Reviewed by Bookgazing
Flora 717 begins life as a voiceless sanitation worker, set to clean bodies and waste from her hive. She occupies the lowest rung of society, but through a combination of her own special qualities and the favour shown by higher bees she spends her life passing to the higher echelons of the hive until she finds herself within the Queen’s elite circle. Discovering foul plots she doesn’t fully understand within the sacred walls she moves to join the Lily’s, adventurous flying foragers, and so journeys outside the hive. Through Flora’s eye, the reader sees all of bee society and follows the machinations of the devious priestesses, the Sage.
There’s no question that Laline Paull’s book is a weird one. Who thinks to set an entire political thriller novel inside the walls of a bee hive? We need more truly odd novels pushing at literatures boundaries and Paull gets maximum points for concept. However, it’s the way Paull has built her book’s weirdness that fascinates me most. For all the talk about this book’s originality, and the supportive quotes from serious literary authors, to me The Bees looks like a good, old-fashioned piece SFF.
The Bees takes a lot of classic SFF elements and smashes them together to give the reader an entertaining ride. Flora is The Chosen One – the one exceptional bee whose unlikely ascendancy is relentlessly backed by the narrative. This book is unafraid of bending rules of lifespan and its concept deliberately breaks with the rigid rules of bee hierarchy to help Flora rise and show the reader the full scope of hive activity. The bee’s attack on the remaining drones is a return to the sometimes brutal world of 1970s feminist fantasy novels. The drones are rakish creations drawn from the courtly fantasy. And the hive, and Flora’s struggle with her place in society, would not look out of place in a young adult dystopian novel. I’d pay to a block buster film adaptation with the malevolent Sage priestess played by Kate Winslett. Just think of the costume.
It is no surprise to see a several enthusiastic, knowledgeable SFF critics praising Paull’s book. Aside from its energetic mix of SFF elements, The Bees is pacey and thrilling. It’s an exciting adventure story and a splashy tale of political intrigue with a truly bizarre and salacious ending. It’s the kind of novel that blows the reader back with the sheer force of its entertaining oddness. The fact that it depicts everyday life for bees makes the reader realise just how cool and expansive the world of these little creatures is. I’m glad to see that so many literary spaces have embraced this curious SFF piece. Perhaps we’re starting to construct rope bridges across that man-made divide between literary and SFF?
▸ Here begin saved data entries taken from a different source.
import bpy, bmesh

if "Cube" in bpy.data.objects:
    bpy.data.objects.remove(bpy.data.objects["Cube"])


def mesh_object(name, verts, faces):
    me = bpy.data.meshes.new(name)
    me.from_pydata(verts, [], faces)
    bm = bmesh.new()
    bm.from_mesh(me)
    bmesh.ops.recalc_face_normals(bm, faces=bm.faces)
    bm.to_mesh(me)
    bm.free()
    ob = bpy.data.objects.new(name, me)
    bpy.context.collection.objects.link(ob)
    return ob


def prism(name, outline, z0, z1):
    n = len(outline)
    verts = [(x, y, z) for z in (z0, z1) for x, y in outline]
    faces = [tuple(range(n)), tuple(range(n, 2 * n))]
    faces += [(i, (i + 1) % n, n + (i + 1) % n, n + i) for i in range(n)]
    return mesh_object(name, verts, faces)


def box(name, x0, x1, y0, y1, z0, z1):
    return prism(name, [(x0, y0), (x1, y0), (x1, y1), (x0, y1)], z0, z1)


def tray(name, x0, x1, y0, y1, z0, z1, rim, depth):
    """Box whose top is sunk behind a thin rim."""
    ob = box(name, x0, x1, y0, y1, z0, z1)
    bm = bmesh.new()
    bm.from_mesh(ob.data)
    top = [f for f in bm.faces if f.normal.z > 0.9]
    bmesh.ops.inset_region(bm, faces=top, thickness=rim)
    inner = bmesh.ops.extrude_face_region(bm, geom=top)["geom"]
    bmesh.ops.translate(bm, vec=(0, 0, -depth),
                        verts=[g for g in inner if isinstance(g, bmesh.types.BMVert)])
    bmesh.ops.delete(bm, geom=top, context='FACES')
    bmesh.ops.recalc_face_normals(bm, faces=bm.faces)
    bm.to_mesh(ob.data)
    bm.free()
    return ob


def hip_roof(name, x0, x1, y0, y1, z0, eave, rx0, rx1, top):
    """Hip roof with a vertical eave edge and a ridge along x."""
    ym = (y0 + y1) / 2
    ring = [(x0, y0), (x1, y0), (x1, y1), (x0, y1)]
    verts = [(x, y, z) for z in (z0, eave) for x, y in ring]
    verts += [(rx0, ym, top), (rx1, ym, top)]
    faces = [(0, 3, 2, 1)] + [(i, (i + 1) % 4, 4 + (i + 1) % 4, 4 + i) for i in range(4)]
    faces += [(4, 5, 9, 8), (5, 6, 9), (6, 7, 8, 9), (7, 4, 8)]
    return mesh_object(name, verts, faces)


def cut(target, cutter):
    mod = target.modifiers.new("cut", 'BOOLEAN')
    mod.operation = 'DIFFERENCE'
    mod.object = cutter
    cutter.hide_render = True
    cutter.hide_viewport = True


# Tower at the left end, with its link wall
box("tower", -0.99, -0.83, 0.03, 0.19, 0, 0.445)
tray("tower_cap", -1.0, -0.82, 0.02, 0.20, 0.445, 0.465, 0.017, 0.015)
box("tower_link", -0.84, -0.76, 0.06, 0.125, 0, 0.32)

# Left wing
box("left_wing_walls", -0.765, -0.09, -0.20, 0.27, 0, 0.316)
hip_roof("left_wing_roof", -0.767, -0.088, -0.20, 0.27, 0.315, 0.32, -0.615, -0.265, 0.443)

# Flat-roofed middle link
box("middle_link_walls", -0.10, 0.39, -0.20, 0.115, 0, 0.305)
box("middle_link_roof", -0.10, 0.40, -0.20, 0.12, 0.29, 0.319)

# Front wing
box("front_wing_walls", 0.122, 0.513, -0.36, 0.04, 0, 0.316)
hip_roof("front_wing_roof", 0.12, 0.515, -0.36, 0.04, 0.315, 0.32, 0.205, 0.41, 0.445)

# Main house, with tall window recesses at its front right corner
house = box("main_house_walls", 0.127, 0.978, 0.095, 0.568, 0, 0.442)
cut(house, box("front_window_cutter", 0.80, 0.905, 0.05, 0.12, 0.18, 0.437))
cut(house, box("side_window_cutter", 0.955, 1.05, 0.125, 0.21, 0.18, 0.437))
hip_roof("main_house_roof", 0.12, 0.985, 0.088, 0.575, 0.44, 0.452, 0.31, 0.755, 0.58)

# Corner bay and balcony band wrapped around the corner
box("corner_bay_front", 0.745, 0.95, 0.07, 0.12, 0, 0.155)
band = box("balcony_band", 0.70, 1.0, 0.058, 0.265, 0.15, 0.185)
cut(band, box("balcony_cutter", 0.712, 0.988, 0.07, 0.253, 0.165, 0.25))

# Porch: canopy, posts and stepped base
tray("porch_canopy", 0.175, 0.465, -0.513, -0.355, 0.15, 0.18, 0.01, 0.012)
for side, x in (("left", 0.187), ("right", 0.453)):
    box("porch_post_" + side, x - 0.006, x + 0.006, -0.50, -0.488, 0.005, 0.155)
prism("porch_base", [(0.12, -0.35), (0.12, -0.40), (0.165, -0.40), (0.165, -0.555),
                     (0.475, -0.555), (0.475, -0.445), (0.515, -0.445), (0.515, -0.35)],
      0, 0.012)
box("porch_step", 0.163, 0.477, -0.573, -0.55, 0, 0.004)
Sometimes when reviewing a book, I find myself wanting to talk just as much about the critical reception it receives as the substance of the book itself. The striking cover of this debut includes some odd reactions from big mainstream publications. The Sunday Times thinks The Bees ‘changes the way we see our world’ and several commentators have compared the book to Animal Farm and Watership Down; stories of anthropomorphised animals which reveal truths about our own world. I’m just not sure how far these comparisons really extend. The Bees makes a solid point about general social inequality and totalitarian societies. It further sets up sanitation worker bees as ‘darker’ to allow the book to subtextually discuss racism; Flora, a sanitation worker herself, is subtextually set up as a black action heroine. However, the book strays into repeating stereotypical portrayals by linking these bees to race and centring the story around one exceptional character from their group.
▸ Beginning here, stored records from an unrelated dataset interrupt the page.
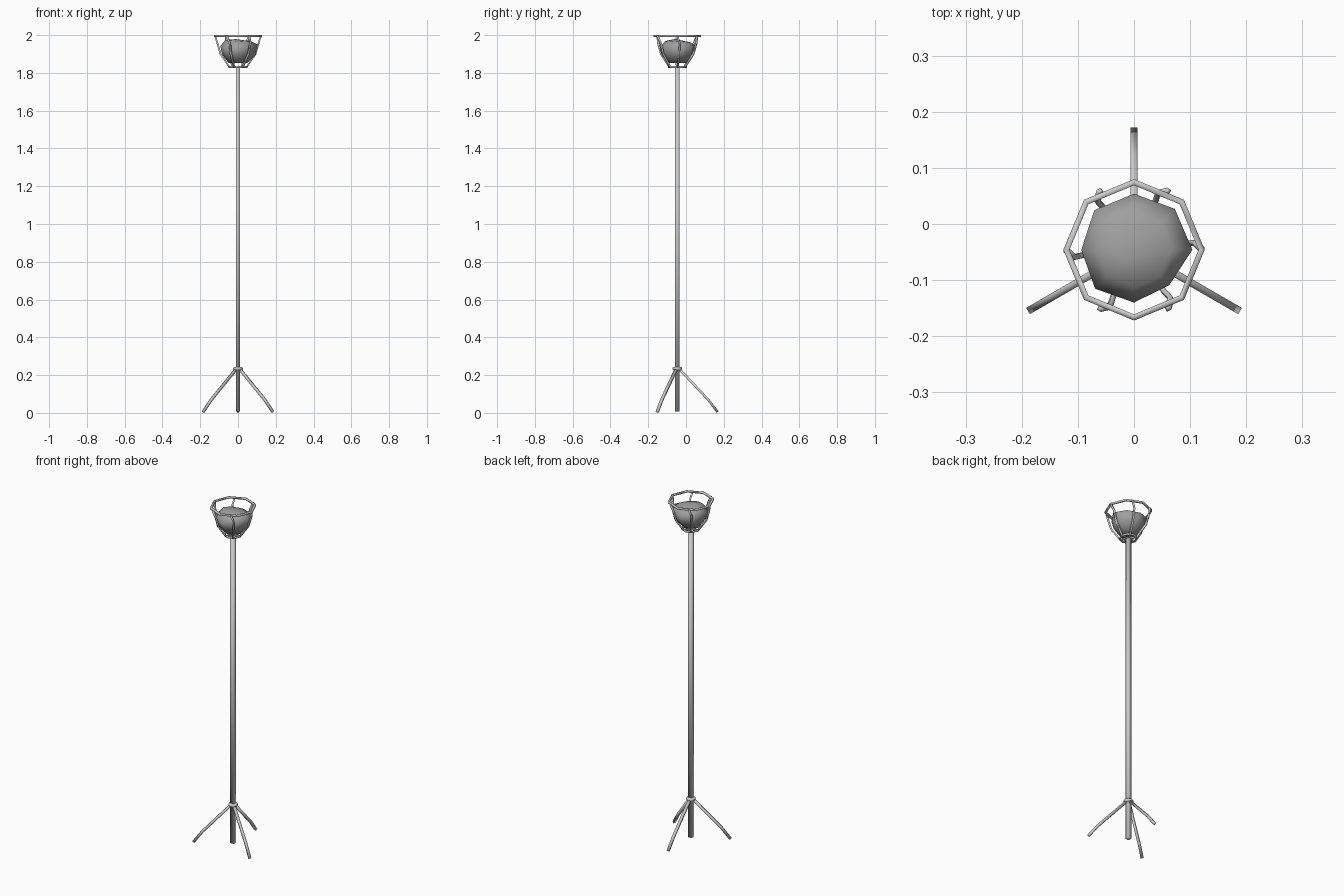
import bpy, bmesh, math
from mathutils import Vector

if "Cube" in bpy.data.objects:
    bpy.data.objects.remove(bpy.data.objects["Cube"])

CY = -0.046  # pole axis offset in y


def finish(name, bm, smooth=180):
    bmesh.ops.recalc_face_normals(bm, faces=bm.faces)
    me = bpy.data.meshes.new(name)
    bm.to_mesh(me)
    bm.free()
    ob = bpy.data.objects.new(name, me)
    ob.location = (0, CY, 0)
    bpy.context.collection.objects.link(ob)
    if smooth:
        bpy.ops.object.select_all(action='DESELECT')
        ob.select_set(True)
        bpy.context.view_layer.objects.active = ob
        bpy.ops.object.shade_smooth_by_angle(angle=math.radians(smooth))
    return ob


def polar(r, deg, z):
    a = math.radians(deg)
    return Vector((r * math.cos(a), r * math.sin(a), z))


def loft(bm, rings, cap=True, close=False):
    vs = [[bm.verts.new(p) for p in ring] for ring in rings]
    n = len(vs[0])
    pairs = list(zip(vs, vs[1:])) + ([(vs[-1], vs[0])] if close else [])
    for a, b in pairs:
        for i in range(n):
            j = (i + 1) % n
            bm.faces.new((a[i], a[j], b[j], b[i]))
    if cap:
        bm.faces.new(vs[0])
        bm.faces.new(vs[-1])
    return vs


def lathe(name, profile, n, start=0, closed=False):
    bm = bmesh.new()
    rings = [[polar(r, start + 360 * i / n, z) for i in range(n)] for r, z in profile]
    loft(bm, rings, cap=not closed, close=closed)
    return finish(name, bm)


def bar(name, pts, angle, w, t):
    """Square-section bar swept along a path that runs outward at an angle."""
    side = polar(1, angle + 90, 0)
    bm = bmesh.new()
    rings = []
    for i, p in enumerate(pts):
        d = (pts[min(i + 1, len(pts) - 1)] - pts[max(i - 1, 0)]).normalized()
        up = side.cross(d).normalized()
        s = d.cross(up).normalized()
        rings.append([p + s * a * w / 2 + up * b * t / 2
                      for a, b in ((-1, -1), (1, -1), (1, 1), (-1, 1))])
    loft(bm, rings)
    return finish(name, bm)


# Square pole and the collar where the legs meet
lathe("pole", [(0.0165, 0.008), (0.0165, 1.835)], 4, 45)
lathe("leg_collar", [(0.020, 0.225), (0.026, 0.231), (0.026, 0.238), (0.020, 0.244)], 8)

# Three bent legs
for k, ang in enumerate((90, 210, 330)):
    path = [(0.008, 0.235), (0.165, 0.068), (0.213, 0.005)]
    bar(f"leg_{k + 1}", [polar(r, ang, z) for r, z in path], ang, 0.013, 0.013)

# Basket hoops
lathe("top_hoop", [(0.126, 1.991), (0.126, 2.0), (0.115, 2.0), (0.115, 1.991)], 8, 0, True)
lathe("lower_hoop", [(0.050, 1.827), (0.050, 1.836), (0.042, 1.836), (0.042, 1.827)], 8, 0, True)

# Six slightly skewed basket bars
for k in range(6):
    a = 60 * k
    path = [(0.121, 0, 1.996), (0.109, 7, 1.955), (0.093, 6, 1.900),
            (0.046, 3, 1.832), (0.006, 0, 1.831)]
    bar(f"basket_bar_{k + 1}", [polar(r, a + t, z) for r, t, z in path], a, 0.009, 0.009)

# Faceted fuel lump: tapered underside, uneven rim, heaped top
rim = [(0.104, 1.950), (0.103, 1.945), (0.100, 1.943), (0.100, 1.948),
       (0.094, 1.942), (0.098, 1.930), (0.094, 1.930), (0.089, 1.938)]
heap = [1.968, 1.965, 1.962, 1.966, 1.974, 1.972, 1.966, 1.964]
bm = bmesh.new()
rings = [[polar(0.050, 45 * i, 1.853) for i in range(8)],
         [polar(r * 0.88, 45 * i, 1.895) for i, (r, z) in enumerate(rim)],
         [polar(r, 45 * i, z) for i, (r, z) in enumerate(rim)],
         [polar(0.067, 45 * i, z) for i, z in enumerate(heap)]]
vs = loft(bm, rings, cap=False)
bm.faces.new(vs[0])
peak = bm.verts.new((-0.012, -0.012, 1.979))
for i in range(8):
    bm.faces.new((vs[-1][i], vs[-1][(i + 1) % 8], peak))
lump = finish("fuel_lump", bm)
mat = bpy.data.materials.new("dark_fuel")
mat.diffuse_color = (0.35, 0.35, 0.35, 1)
mat.use_nodes = True
mat.node_tree.nodes["Principled BSDF"].inputs["Base Color"].default_value = mat.diffuse_color
lump.data.materials.append(mat)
And, the bees’ ideas about gender just do not map neatly onto modern human society. Women do not serve men slavishly because we need men to fulfill some overpowering desire to breed. Human society and gender inequality is a very different affair from that of the bees. To pretend otherwise is to erase feminist history and replace it with a simplistic, false story in the name of solidarity. Paull has not tried to do this – she has written about the fascinating world of bees and fitted a sometimes anthropomorphised action adventure story around their lives. Critics should be careful before trying to make every aspect of bee story jibe with our human world.
It is much more interesting to look at what this novel has to tell us about bee society. Who knew such weird little aliens were living right in our midst? They’re lucky to have found the most enthusiastic champion in Paull, whose passion for the creatures is obvious in the appendices to her book. I can’t imagine anyone who reads this book walking past a meadow or a hive without an awareness of how much poorer the world would be without these little weirdos.
Intrigued? This is the title chosen for our first Shiny Book Club read. Click the link to find out where and when we’re going to ‘meet’ to discuss it further!
Laline Paull, The Bees (Fourth Estate: London, 2014). 9780007557745, 344pp., paperback.